## WHAT YOU SHOULD DO
Pictures stay out. Extract the lines below from the first one through the line with "s, c = (copysign(abs(k)", both included.

╭─ AVAILABLE RECORDS

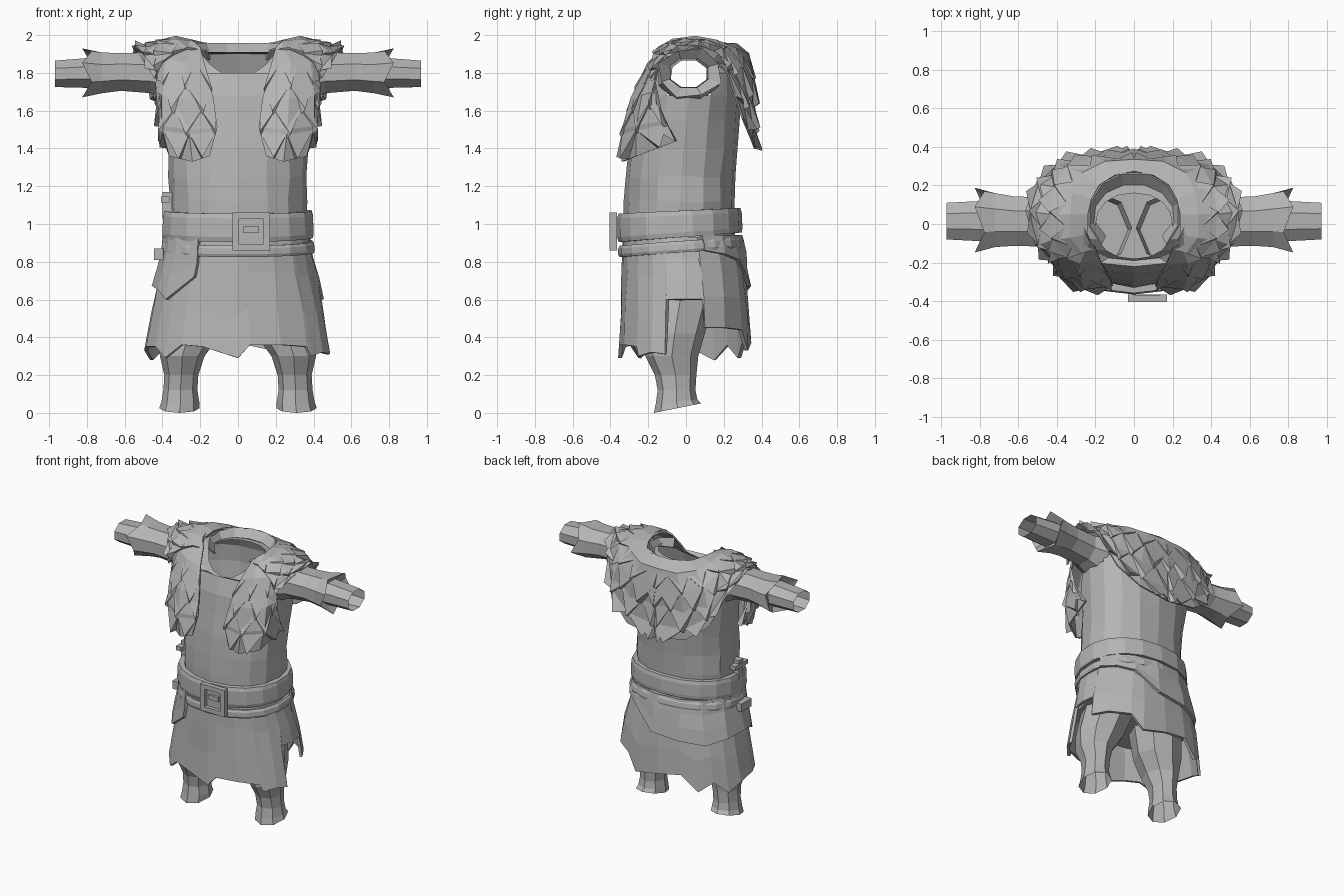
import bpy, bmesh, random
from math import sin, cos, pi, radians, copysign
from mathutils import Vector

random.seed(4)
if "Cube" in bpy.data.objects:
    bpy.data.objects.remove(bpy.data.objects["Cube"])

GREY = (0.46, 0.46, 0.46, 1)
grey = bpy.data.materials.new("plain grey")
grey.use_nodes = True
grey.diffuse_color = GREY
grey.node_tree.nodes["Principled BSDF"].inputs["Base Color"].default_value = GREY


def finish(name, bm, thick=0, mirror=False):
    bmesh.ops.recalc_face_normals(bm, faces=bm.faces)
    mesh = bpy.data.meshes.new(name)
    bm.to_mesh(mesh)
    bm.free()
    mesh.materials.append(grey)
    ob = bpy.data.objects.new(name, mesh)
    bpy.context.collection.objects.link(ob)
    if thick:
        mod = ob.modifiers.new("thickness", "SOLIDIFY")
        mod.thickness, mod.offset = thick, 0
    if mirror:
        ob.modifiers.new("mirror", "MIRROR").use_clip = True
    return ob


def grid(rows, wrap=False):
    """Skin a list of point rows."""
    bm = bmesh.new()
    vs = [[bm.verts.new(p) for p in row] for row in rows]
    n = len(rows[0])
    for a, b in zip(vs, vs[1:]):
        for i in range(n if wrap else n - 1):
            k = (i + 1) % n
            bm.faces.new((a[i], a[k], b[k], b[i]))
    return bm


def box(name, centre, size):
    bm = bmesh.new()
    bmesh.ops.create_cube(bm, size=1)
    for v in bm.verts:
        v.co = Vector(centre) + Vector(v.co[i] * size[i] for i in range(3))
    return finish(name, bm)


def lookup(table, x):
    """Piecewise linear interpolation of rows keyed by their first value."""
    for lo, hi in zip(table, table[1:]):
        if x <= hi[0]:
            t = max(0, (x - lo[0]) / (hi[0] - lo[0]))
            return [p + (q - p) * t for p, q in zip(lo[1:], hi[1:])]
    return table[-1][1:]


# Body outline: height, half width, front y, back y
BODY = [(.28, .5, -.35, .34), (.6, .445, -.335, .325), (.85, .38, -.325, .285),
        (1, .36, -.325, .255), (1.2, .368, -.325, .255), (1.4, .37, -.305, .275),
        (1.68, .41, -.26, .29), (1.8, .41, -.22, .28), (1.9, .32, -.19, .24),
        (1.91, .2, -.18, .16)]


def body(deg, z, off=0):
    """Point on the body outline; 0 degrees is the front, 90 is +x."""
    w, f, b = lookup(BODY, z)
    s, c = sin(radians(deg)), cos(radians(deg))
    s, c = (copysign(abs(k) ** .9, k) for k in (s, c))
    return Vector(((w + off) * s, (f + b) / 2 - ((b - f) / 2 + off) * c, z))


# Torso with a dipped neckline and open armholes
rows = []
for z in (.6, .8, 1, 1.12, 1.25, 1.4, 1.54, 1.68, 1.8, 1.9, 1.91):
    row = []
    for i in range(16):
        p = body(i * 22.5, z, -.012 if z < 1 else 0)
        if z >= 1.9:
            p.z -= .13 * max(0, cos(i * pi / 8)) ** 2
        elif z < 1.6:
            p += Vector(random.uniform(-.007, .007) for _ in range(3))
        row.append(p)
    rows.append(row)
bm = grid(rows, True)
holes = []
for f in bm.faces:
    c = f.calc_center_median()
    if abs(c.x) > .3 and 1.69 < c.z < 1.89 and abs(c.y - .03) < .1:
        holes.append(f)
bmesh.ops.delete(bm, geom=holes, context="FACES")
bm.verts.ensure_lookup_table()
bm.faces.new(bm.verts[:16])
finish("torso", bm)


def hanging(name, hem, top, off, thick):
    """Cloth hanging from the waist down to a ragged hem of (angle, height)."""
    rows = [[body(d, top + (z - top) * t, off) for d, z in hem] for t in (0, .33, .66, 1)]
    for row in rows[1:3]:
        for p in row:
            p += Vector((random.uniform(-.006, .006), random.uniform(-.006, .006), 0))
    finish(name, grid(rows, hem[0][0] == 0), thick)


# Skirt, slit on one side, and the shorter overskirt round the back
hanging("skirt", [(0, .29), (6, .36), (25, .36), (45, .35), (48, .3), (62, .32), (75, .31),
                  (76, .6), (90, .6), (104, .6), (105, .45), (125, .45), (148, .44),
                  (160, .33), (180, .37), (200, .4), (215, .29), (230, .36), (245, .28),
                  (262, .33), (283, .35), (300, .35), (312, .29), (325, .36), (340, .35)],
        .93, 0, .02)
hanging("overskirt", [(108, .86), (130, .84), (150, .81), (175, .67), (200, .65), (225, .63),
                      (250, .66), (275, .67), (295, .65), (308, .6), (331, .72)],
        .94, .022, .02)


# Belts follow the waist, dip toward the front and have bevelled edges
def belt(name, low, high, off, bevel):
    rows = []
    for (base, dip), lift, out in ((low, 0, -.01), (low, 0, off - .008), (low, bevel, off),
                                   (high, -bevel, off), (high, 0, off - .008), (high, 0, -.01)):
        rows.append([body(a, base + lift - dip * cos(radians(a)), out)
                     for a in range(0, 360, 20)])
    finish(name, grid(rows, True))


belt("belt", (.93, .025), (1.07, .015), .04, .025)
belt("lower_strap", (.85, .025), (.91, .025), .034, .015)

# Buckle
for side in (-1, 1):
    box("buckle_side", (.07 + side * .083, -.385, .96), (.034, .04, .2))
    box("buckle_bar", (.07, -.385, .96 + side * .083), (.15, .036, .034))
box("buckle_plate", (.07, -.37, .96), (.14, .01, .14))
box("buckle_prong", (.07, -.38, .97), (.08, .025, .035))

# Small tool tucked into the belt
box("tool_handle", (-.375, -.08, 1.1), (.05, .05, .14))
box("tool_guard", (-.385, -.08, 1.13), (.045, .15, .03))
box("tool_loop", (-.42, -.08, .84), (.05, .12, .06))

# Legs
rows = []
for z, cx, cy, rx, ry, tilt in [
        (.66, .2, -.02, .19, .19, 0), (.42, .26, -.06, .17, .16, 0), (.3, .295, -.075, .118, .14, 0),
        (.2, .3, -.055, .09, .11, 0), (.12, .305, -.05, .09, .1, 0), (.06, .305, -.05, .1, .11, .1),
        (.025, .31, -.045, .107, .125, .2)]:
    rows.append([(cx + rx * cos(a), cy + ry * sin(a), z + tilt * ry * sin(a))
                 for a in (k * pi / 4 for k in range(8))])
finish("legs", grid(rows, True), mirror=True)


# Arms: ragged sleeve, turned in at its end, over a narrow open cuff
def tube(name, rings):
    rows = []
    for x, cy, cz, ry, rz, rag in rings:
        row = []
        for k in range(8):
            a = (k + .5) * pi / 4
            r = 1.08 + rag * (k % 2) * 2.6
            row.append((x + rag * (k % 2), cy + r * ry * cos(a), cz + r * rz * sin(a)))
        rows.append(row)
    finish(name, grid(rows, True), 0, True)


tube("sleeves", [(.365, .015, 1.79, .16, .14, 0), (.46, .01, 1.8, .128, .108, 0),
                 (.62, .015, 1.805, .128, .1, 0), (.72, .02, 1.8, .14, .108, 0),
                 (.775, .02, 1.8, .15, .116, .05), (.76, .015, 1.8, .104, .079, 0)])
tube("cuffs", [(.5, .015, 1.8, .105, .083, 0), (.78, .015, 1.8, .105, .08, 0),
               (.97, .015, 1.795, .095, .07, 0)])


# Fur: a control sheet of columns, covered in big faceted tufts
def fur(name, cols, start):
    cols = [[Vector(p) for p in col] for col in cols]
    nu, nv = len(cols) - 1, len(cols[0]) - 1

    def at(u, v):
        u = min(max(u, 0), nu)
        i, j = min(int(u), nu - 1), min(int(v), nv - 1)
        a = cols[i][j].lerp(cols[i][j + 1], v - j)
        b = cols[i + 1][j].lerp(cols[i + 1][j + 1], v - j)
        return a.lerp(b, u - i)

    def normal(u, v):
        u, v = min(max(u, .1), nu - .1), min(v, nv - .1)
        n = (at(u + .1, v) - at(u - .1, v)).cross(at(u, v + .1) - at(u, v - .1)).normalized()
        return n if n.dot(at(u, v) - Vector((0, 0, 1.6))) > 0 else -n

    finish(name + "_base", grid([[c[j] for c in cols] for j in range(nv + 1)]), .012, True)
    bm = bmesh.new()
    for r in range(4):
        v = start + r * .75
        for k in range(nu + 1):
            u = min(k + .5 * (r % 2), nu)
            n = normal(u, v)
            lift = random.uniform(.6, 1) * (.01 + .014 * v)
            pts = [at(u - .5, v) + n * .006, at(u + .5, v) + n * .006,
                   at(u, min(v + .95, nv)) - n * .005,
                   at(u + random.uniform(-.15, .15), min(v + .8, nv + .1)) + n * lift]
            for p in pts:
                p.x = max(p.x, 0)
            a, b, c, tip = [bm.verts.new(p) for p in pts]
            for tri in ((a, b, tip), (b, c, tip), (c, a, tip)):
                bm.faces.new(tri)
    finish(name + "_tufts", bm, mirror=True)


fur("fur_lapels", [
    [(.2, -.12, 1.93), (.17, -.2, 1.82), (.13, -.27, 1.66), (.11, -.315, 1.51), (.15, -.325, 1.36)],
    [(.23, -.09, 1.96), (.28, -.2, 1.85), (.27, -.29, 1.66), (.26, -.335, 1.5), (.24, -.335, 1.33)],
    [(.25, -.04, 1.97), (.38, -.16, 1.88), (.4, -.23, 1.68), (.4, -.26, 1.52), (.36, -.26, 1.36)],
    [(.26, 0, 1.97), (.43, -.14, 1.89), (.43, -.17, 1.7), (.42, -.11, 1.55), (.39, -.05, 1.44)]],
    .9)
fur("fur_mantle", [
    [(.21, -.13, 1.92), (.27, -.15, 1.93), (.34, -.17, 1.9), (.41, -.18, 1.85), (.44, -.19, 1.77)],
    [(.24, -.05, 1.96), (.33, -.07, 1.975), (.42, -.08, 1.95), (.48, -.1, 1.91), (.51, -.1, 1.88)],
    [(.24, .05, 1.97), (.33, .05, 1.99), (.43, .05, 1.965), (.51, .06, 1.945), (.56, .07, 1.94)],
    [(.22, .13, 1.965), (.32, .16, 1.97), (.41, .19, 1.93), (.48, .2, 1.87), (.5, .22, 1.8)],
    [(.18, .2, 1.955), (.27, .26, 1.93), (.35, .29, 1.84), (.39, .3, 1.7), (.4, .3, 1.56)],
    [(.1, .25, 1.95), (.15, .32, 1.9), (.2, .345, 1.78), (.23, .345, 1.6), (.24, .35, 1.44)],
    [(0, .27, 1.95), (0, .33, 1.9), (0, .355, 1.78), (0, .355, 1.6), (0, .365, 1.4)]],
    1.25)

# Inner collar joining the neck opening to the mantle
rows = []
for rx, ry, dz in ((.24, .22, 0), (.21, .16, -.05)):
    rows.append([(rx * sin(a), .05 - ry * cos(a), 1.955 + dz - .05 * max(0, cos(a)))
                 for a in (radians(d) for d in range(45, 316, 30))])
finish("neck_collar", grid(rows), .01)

╰─

## OUTPUT FOR THIS TASK
import bpy, bmesh, random
from math import sin, cos, pi, radians, copysign
from mathutils import Vector

random.seed(4)
if "Cube" in bpy.data.objects:
    bpy.data.objects.remove(bpy.data.objects["Cube"])

GREY = (0.46, 0.46, 0.46, 1)
grey = bpy.data.materials.new("plain grey")
grey.use_nodes = True
grey.diffuse_color = GREY
grey.node_tree.nodes["Principled BSDF"].inputs["Base Color"].default_value = GREY


def finish(name, bm, thick=0, mirror=False):
    bmesh.ops.recalc_face_normals(bm, faces=bm.faces)
    mesh = bpy.data.meshes.new(name)
    bm.to_mesh(mesh)
    bm.free()
    mesh.materials.append(grey)
    ob = bpy.data.objects.new(name, mesh)
    bpy.context.collection.objects.link(ob)
    if thick:
        mod = ob.modifiers.new("thickness", "SOLIDIFY")
        mod.thickness, mod.offset = thick, 0
    if mirror:
        ob.modifiers.new("mirror", "MIRROR").use_clip = True
    return ob


def grid(rows, wrap=False):
    """Skin a list of point rows."""
    bm = bmesh.new()
    vs = [[bm.verts.new(p) for p in row] for row in rows]
    n = len(rows[0])
    for a, b in zip(vs, vs[1:]):
        for i in range(n if wrap else n - 1):
            k = (i + 1) % n
            bm.faces.new((a[i], a[k], b[k], b[i]))
    return bm


def box(name, centre, size):
    bm = bmesh.new()
    bmesh.ops.create_cube(bm, size=1)
    for v in bm.verts:
        v.co = Vector(centre) + Vector(v.co[i] * size[i] for i in range(3))
    return finish(name, bm)


def lookup(table, x):
    """Piecewise linear interpolation of rows keyed by their first value."""
    for lo, hi in zip(table, table[1:]):
        if x <= hi[0]:
            t = max(0, (x - lo[0]) / (hi[0] - lo[0]))
            return [p + (q - p) * t for p, q in zip(lo[1:], hi[1:])]
    return table[-1][1:]


# Body outline: height, half width, front y, back y
BODY = [(.28, .5, -.35, .34), (.6, .445, -.335, .325), (.85, .38, -.325, .285),
        (1, .36, -.325, .255), (1.2, .368, -.325, .255), (1.4, .37, -.305, .275),
        (1.68, .41, -.26, .29), (1.8, .41, -.22, .28), (1.9, .32, -.19, .24),
        (1.91, .2, -.18, .16)]


def body(deg, z, off=0):
    """Point on the body outline; 0 degrees is the front, 90 is +x."""
    w, f, b = lookup(BODY, z)
    s, c = sin(radians(deg)), cos(radians(deg))
    s, c = (copysign(abs(k) ** .9, k) for k in (s, c))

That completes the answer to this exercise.